“I am a proud conservative. My ideology does not change whether there is a virus,” Assembly Speaker Robin Vos (R-Rochester) said this week. “It’s important for conservatives and voters across the state to know that we are going to stick to our principles.”
These are days of divided government in Wisconsin. The Republican-controlled Legislature will have to work with Democrat Evers to pass a relief package. Vos said it’s vitally important that negotiations don’t get bogged down in the unnecessary, to make sure Wisconsin leaders focus on what’s really needed to meet the demands of the crisis.
There appears to be broad consensus on suspending the one-week waiting period before applicants can claim unemployment benefits.
Vos said it also has become abundantly clear that many health care regulations aren’t necessary and only have proved to be a hinderance to treating the sick.
“I thought that as a conservative, but now we are really seeing that play out, that a lot of that was just bureaucracy without a real, definite health benefit,” the speaker said.
The majority has been criticized by the left for waiting until the state Legislative Fiscal Bureau analyzes the Coronavirus Aid, Relief, and Economic Security (CARES) act, the $2.2 trillion funding package signed by President Trump last weekend. Wisconsin state government stands to receive $1.9 billion, but precisely what the cash will cover remained unclear this week.
Senate Majority Leader Scott Fitzgerald (R-Juneau) says the Legislature’s patience and prudence will pay off for taxpayers.
“Thank God we waited to see what the federal package looked like, because if we would have started dishing out general purpose revenue early on, like we saw in some other states in sizeable chunks … suddenly that money is used up,” Fitzgerald said.
Wisconsin, boasting a $600 million surplus just weeks ago, is seeing its strong fiscal position erode as Evers’ emergency orders shut down a large swath of businesses and drastically curtail state revenue.
Income tax collections in February plummeted 26 percent, from $374.5 million in February 2019 to $276 million in the same month this year. That doesn’t begin to account for what could be a historic drop in tax revenue in March, when Evers’ “Safer at Home” order went into effect.
The number of Americans filing initial jobless claims soared to more than 6.6 million last week, smashing a record high for the second week in a row. The week before, more than 115,000 people applied for unemployment benefits in Wisconsin, 24,600 on Monday alone.
The Badger State is in a substantially better fiscal position than it was at the start of the last major downturn in 2008 and 2009, at the end of Democratic Gov. Jim Doyle’s two terms in office.

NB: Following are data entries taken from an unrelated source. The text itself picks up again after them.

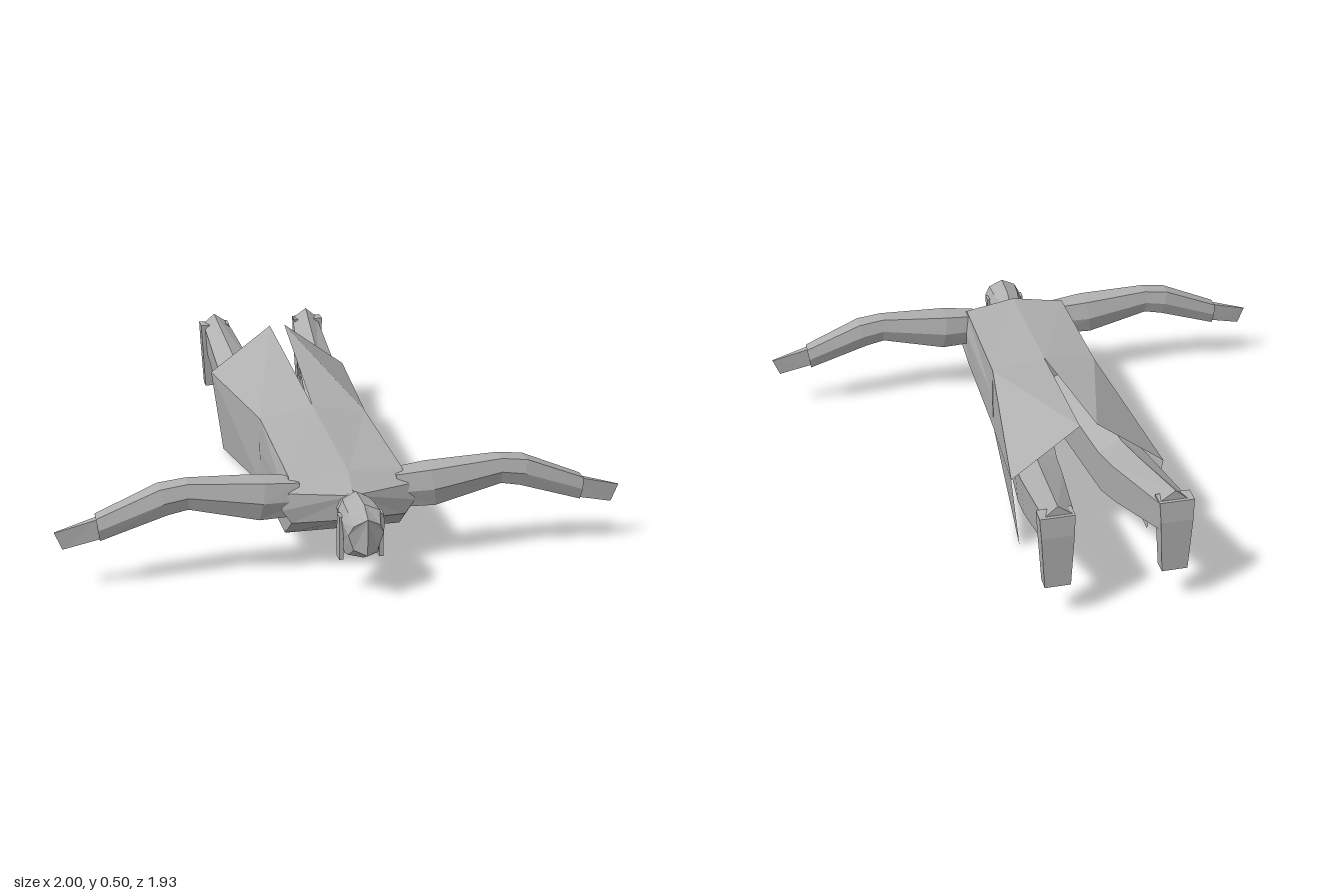
import * as THREE from 'three';

const grey = new THREE.MeshStandardMaterial({ color: 0xb0b0b0, flatShading: true, side: THREE.DoubleSide });
grey.name = 'plain grey';

// Faceted mesh from triangles, turned outward by its signed volume when closed
function facetMesh(name, tris, closed = true) {
  const c = new THREE.Vector3();
  let volume = 0;
  for (const [a, b, d] of tris) volume += a.dot(c.crossVectors(b, d));
  const flip = closed && volume < 0;
  const points = tris.flatMap(([a, b, d]) => (flip ? [a, d, b] : [a, b, d]));
  const geometry = new THREE.BufferGeometry().setFromPoints(points);
  geometry.computeVertexNormals();
  const mesh = new THREE.Mesh(geometry, grey);
  mesh.name = name;
  return mesh;
}

const vec = (p) => new THREE.Vector3(...p);

// Skin over equal-length cross-section loops, with capped ends
function loft(name, loops) {
  const rings = loops.map((loop) => loop.map(vec));
  const n = rings[0].length;
  const tris = [];
  for (let k = 0; k < rings.length - 1; k++) {
    const a = rings[k], b = rings[k + 1];
    for (let i = 0; i < n; i++) {
      const j = (i + 1) % n;
      tris.push([a[i], a[j], b[j]], [a[i], b[j], b[i]]);
    }
  }
  const first = rings[0], last = rings[rings.length - 1];
  for (let i = 1; i < n - 1; i++) {
    tris.push([first[0], first[i + 1], first[i]], [last[0], last[i], last[i + 1]]);
  }
  return facetMesh(name, tris);
}

// Complete a half section (centre top to centre bottom) across x = 0
const mirrored = (half) => [...half, ...half.slice(1, -1).reverse().map(([x, y, z]) => [-x, y, z])];

export function createModel() {
  const model = new THREE.Group();
  model.name = 'flyingFigure';

  // Torso, from the collar to the waist
  model.add(loft('torso', [
    [[0, 0.31, 0.76], [0.21, 0.31, 0.7], [0.235, 0.25, 0.7], [0.2, 0.2, 0.7], [0, 0.22, 0.755]],
    [[0, 0.37, 0.68], [0.2, 0.35, 0.65], [0.215, 0.28, 0.65], [0.205, 0.125, 0.61], [0, 0.12, 0.6]],
    [[0, 0.4, 0.11], [0.2, 0.365, 0.12], [0.203, 0.25, 0.12], [0.2, 0.105, 0.12], [0, 0.085, 0.12]],
  ].map(mirrored)));

  // Neck and head, with a ridged crown
  const headSection = (z, w, top, bottom, dz = 0) => mirrored([
    [0, top, z + dz], [w * 0.75, top - 0.025, z + dz / 2], [w, top - 0.06, z],
    [w * 0.7, bottom + 0.015, z], [0, bottom, z + dz],
  ]);
  model.add(loft('neck', [headSection(0.67, 0.06, 0.33, 0.19), headSection(0.79, 0.05, 0.32, 0.2)]));
  model.add(loft('head', [
    headSection(0.757, 0.05, 0.32, 0.18), headSection(0.79, 0.06, 0.34, 0.14),
    headSection(0.83, 0.067, 0.343, 0.12), headSection(0.91, 0.072, 0.343, 0.15),
    headSection(0.942, 0.06, 0.31, 0.18, 0.023),
  ]));

  for (const side of [1, -1]) {
    const label = side > 0 ? 'left' : 'right';
    const limb = (part, loops) =>
      model.add(loft(label + part, loops.map((loop) => loop.map(([x, y, z]) => [side * x, y, z]))));

    // Strip hanging beside the face
    const ear = new THREE.Mesh(new THREE.BoxGeometry(0.014, 0.155, 0.04), grey);
    ear.name = label + 'Ear';
    ear.position.set(side * 0.069, 0.213, 0.862);
    model.add(ear);

    // Sleeve: six-sided sections running outward [xTop, xBottom, top, bottom, z, halfDepth]
    limb('Arm', [
      [0.17, 0.17, 0.34, 0.22, 0.65, 0.05],
      [0.29, 0.31, 0.352, 0.22, 0.65, 0.065],
      [0.55, 0.55, 0.367, 0.275, 0.649, 0.045],
      [0.645, 0.62, 0.355, 0.262, 0.648, 0.048],
      [0.86, 0.85, 0.265, 0.185, 0.648, 0.036],
    ].map(([xt, xb, top, bottom, z, d]) => {
      const xm = (xt + xb) / 2, mid = (top + bottom) / 2;
      return [[xt, top, z - d * 0.7], [xt, top, z + d * 0.7], [xm, mid, z + d],
        [xb, bottom, z + d * 0.7], [xb, bottom, z - d * 0.7], [xm, mid, z - d]];
    }));

    // Flat hand, thin from front to back
    limb('Hand', [[0.85, 0.85, 0.262, 0.188, 0.014], [1.0, 0.975, 0.22, 0.157, 0.003]].map(
      ([xt, xb, top, bottom, d]) => [[xt, top, 0.652 - d], [xt, top, 0.652 + d],
        [xb, bottom, 0.652 + d], [xb, bottom, 0.652 - d]]));

    // Leg: thigh, knee and ankle [z, centre, halfWidth, top, bottom]
    limb('Leg', [
      [0.14, 0.1, 0.09, 0.34, 0.12], [-0.42, 0.155, 0.078, 0.33, 0.125],
      [-0.57, 0.167, 0.075, 0.36, 0.17], [-0.945, 0.195, 0.052, 0.45, 0.3],
    ].map(([z, x, w, top, bottom]) => [
      [x + 0.005, top, z], [x + w, top - 0.04, z], [x + w * 0.85, bottom, z],
      [x - w * 0.85, bottom, z], [x - w, top - 0.04, z],
    ]));

    // Foot with toes pointing down [y, halfWidth, back z, front z]
    limb('Foot', [
      [0.415, 0.06, -0.957, -0.9], [0.34, 0.056, -0.965, -0.9], [0.14, 0.045, -0.962, -0.912],
    ].map(([y, w, back, front]) => [
      [0.203 - w, y, back], [0.203 + w, y, back], [0.203 + w, y, front], [0.203 - w, y, front],
    ]));

    // Open coat tail: back panel and side panel, split along the centre
    const [split, hem, hip, corner, low, tip] = [
      [0, 0.4, 0.11], [0.03, 0.503, -0.565], [0.2, 0.365, 0.12],
      [0.275, 0.32, -0.567], [0.2, 0.105, 0.12], [0.238, 0, -0.52],
    ].map(([x, y, z]) => vec([side * x, y, z]));
    const panels = [[split, hip, hem], [hip, corner, hem], [hip, low, corner], [low, tip, corner]];
    model.add(facetMesh(label + 'CoatTail', side > 0 ? panels : panels.map(([a, b, c]) => [a, c, b]), false));
  }
  return model;
}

The state’s Unemployment Insurance Reserve fund stands at about $1.9 billion. An early 2011 audit found the same fund had declined from a high of $1.9 billion to $930 million in the red between 2000 and 2010. As the fund was depleted during the Doyle years, the state was forced to borrow from the federal government to pay unemployment benefits. On May 31, 2011, the fund owed the federal government more than $1.3 billion.
By the time Republican Gov. Scott Walker and the GOP-led Legislature took office in January 2011, the state faced a $3.6 billion budget hole, substantial job loss and painful uncertainty. Tax-cutting and regulatory reform measures over the eight years Walker was in office led to a return to fiscal and economic good health in Wisconsin.
But the lawmakers who were there learned some valuable lessons from the federal stimulus package that was supposed to bring the states out of recession.
“This is something we experienced the last time we had a big slew of federal dollars for shovel-ready projects,” Fitzgerald said. “Suddenly, it was like, ‘Where are the projects and where’s the federal money?’ and we found ourselves hamstrung.”
“I’m glad we waited and pumped the brakes on the whole thing (a coronavirus relief package), and I’m super glad we’re in a position right now where we can make some really good decisions about where we’re going to go with this legislation,” the majority leader added.